*Data excerpts*:

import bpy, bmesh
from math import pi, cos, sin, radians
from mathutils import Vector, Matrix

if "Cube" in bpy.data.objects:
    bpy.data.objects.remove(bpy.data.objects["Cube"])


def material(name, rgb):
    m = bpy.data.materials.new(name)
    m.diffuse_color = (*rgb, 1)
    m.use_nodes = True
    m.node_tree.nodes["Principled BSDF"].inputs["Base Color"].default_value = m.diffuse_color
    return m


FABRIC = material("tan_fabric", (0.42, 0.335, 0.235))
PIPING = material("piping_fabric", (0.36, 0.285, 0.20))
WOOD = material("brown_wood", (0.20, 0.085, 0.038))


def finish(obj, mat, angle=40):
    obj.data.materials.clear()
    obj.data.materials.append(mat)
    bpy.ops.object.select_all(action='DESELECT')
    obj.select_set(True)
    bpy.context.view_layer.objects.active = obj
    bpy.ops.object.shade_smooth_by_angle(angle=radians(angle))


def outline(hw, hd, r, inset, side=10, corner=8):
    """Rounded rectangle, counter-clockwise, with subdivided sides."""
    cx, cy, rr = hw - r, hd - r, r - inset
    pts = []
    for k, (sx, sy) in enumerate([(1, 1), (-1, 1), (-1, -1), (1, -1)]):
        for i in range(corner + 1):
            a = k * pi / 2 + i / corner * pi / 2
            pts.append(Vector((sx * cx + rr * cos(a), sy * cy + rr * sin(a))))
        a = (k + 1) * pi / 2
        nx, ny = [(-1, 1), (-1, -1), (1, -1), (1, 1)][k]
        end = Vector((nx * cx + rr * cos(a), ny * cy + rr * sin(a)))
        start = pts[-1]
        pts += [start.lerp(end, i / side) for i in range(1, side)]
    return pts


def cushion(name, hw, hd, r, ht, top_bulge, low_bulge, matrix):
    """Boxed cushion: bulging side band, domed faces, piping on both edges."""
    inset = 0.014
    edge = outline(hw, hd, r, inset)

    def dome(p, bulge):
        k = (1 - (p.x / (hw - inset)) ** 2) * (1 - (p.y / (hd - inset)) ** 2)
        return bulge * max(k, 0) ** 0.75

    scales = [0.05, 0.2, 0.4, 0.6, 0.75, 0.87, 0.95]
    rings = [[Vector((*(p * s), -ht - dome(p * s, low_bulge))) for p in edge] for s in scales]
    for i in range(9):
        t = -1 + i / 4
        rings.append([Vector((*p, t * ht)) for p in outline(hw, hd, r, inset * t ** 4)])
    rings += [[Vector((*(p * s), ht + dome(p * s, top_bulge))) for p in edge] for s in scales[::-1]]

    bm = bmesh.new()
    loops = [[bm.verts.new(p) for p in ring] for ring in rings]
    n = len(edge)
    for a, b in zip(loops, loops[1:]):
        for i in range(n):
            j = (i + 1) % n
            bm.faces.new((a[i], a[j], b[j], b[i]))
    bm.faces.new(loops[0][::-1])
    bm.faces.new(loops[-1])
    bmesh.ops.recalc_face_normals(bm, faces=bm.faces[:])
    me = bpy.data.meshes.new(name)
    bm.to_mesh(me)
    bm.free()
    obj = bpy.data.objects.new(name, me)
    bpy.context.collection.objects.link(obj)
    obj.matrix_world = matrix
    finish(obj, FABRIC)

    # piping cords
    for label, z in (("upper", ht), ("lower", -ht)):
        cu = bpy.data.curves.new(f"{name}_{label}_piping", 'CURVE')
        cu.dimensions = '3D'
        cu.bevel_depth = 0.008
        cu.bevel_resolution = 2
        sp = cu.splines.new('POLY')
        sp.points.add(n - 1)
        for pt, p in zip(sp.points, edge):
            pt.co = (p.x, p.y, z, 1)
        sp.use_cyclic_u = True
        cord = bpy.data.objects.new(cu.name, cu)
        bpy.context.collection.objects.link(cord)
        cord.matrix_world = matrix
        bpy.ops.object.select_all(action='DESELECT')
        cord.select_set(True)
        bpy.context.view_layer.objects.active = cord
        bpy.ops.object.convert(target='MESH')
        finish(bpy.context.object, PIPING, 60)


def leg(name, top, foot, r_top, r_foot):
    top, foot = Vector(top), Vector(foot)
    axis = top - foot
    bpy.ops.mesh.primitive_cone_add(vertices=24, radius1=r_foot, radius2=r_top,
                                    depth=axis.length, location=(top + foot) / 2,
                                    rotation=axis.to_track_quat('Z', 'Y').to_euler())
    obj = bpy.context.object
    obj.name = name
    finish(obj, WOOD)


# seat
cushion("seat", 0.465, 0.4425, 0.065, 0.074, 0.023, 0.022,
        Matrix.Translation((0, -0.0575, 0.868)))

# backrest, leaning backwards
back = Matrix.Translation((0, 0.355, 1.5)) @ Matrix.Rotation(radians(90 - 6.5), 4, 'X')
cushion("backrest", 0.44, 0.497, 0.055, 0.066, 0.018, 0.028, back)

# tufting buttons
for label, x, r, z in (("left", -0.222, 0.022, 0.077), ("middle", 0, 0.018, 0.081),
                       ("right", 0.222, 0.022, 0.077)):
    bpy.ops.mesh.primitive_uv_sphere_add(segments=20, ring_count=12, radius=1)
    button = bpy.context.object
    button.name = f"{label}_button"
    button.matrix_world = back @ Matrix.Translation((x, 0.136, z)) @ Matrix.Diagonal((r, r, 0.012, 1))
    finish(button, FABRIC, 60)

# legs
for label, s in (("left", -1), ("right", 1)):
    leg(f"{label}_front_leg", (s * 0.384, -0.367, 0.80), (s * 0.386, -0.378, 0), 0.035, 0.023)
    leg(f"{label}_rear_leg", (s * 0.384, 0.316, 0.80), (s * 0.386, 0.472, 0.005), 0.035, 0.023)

*Exercise requirements*: An exact copy of all the entries is the required answer.

*Answer below*:
import bpy, bmesh
from math import pi, cos, sin, radians
from mathutils import Vector, Matrix

if "Cube" in bpy.data.objects:
    bpy.data.objects.remove(bpy.data.objects["Cube"])


def material(name, rgb):
    m = bpy.data.materials.new(name)
    m.diffuse_color = (*rgb, 1)
    m.use_nodes = True
    m.node_tree.nodes["Principled BSDF"].inputs["Base Color"].default_value = m.diffuse_color
    return m


FABRIC = material("tan_fabric", (0.42, 0.335, 0.235))
PIPING = material("piping_fabric", (0.36, 0.285, 0.20))
WOOD = material("brown_wood", (0.20, 0.085, 0.038))


def finish(obj, mat, angle=40):
    obj.data.materials.clear()
    obj.data.materials.append(mat)
    bpy.ops.object.select_all(action='DESELECT')
    obj.select_set(True)
    bpy.context.view_layer.objects.active = obj
    bpy.ops.object.shade_smooth_by_angle(angle=radians(angle))


def outline(hw, hd, r, inset, side=10, corner=8):
    """Rounded rectangle, counter-clockwise, with subdivided sides."""
    cx, cy, rr = hw - r, hd - r, r - inset
    pts = []
    for k, (sx, sy) in enumerate([(1, 1), (-1, 1), (-1, -1), (1, -1)]):
        for i in range(corner + 1):
            a = k * pi / 2 + i / corner * pi / 2
            pts.append(Vector((sx * cx + rr * cos(a), sy * cy + rr * sin(a))))
        a = (k + 1) * pi / 2
        nx, ny = [(-1, 1), (-1, -1), (1, -1), (1, 1)][k]
        end = Vector((nx * cx + rr * cos(a), ny * cy + rr * sin(a)))
        start = pts[-1]
        pts += [start.lerp(end, i / side) for i in range(1, side)]
    return pts


def cushion(name, hw, hd, r, ht, top_bulge, low_bulge, matrix):
    """Boxed cushion: bulging side band, domed faces, piping on both edges."""
    inset = 0.014
    edge = outline(hw, hd, r, inset)

    def dome(p, bulge):
        k = (1 - (p.x / (hw - inset)) ** 2) * (1 - (p.y / (hd - inset)) ** 2)
        return bulge * max(k, 0) ** 0.75

    scales = [0.05, 0.2, 0.4, 0.6, 0.75, 0.87, 0.95]
    rings = [[Vector((*(p * s), -ht - dome(p * s, low_bulge))) for p in edge] for s in scales]
    for i in range(9):
        t = -1 + i / 4
        rings.append([Vector((*p, t * ht)) for p in outline(hw, hd, r, inset * t ** 4)])
    rings += [[Vector((*(p * s), ht + dome(p * s, top_bulge))) for p in edge] for s in scales[::-1]]

    bm = bmesh.new()
    loops = [[bm.verts.new(p) for p in ring] for ring in rings]
    n = len(edge)
    for a, b in zip(loops, loops[1:]):
        for i in range(n):
            j = (i + 1) % n
            bm.faces.new((a[i], a[j], b[j], b[i]))
    bm.faces.new(loops[0][::-1])
    bm.faces.new(loops[-1])
    bmesh.ops.recalc_face_normals(bm, faces=bm.faces[:])
    me = bpy.data.meshes.new(name)
    bm.to_mesh(me)
    bm.free()
    obj = bpy.data.objects.new(name, me)
    bpy.context.collection.objects.link(obj)
    obj.matrix_world = matrix
    finish(obj, FABRIC)

    # piping cords
    for label, z in (("upper", ht), ("lower", -ht)):
        cu = bpy.data.curves.new(f"{name}_{label}_piping", 'CURVE')
        cu.dimensions = '3D'
        cu.bevel_depth = 0.008
        cu.bevel_resolution = 2
        sp = cu.splines.new('POLY')
        sp.points.add(n - 1)
        for pt, p in zip(sp.points, edge):
            pt.co = (p.x, p.y, z, 1)
        sp.use_cyclic_u = True
        cord = bpy.data.objects.new(cu.name, cu)
        bpy.context.collection.objects.link(cord)
        cord.matrix_world = matrix
        bpy.ops.object.select_all(action='DESELECT')
        cord.select_set(True)
        bpy.context.view_layer.objects.active = cord
        bpy.ops.object.convert(target='MESH')
        finish(bpy.context.object, PIPING, 60)


def leg(name, top, foot, r_top, r_foot):
    top, foot = Vector(top), Vector(foot)
    axis = top - foot
    bpy.ops.mesh.primitive_cone_add(vertices=24, radius1=r_foot, radius2=r_top,
                                    depth=axis.length, location=(top + foot) / 2,
                                    rotation=axis.to_track_quat('Z', 'Y').to_euler())
    obj = bpy.context.object
    obj.name = name
    finish(obj, WOOD)


# seat
cushion("seat", 0.465, 0.4425, 0.065, 0.074, 0.023, 0.022,
        Matrix.Translation((0, -0.0575, 0.868)))

# backrest, leaning backwards
back = Matrix.Translation((0, 0.355, 1.5)) @ Matrix.Rotation(radians(90 - 6.5), 4, 'X')
cushion("backrest", 0.44, 0.497, 0.055, 0.066, 0.018, 0.028, back)

# tufting buttons
for label, x, r, z in (("left", -0.222, 0.022, 0.077), ("middle", 0, 0.018, 0.081),
                       ("right", 0.222, 0.022, 0.077)):
    bpy.ops.mesh.primitive_uv_sphere_add(segments=20, ring_count=12, radius=1)
    button = bpy.context.object
    button.name = f"{label}_button"
    button.matrix_world = back @ Matrix.Translation((x, 0.136, z)) @ Matrix.Diagonal((r, r, 0.012, 1))
    finish(button, FABRIC, 60)

# legs
for label, s in (("left", -1), ("right", 1)):
    leg(f"{label}_front_leg", (s * 0.384, -0.367, 0.80), (s * 0.386, -0.378, 0), 0.035, 0.023)
    leg(f"{label}_rear_leg", (s * 0.384, 0.316, 0.80), (s * 0.386, 0.472, 0.005), 0.035, 0.023)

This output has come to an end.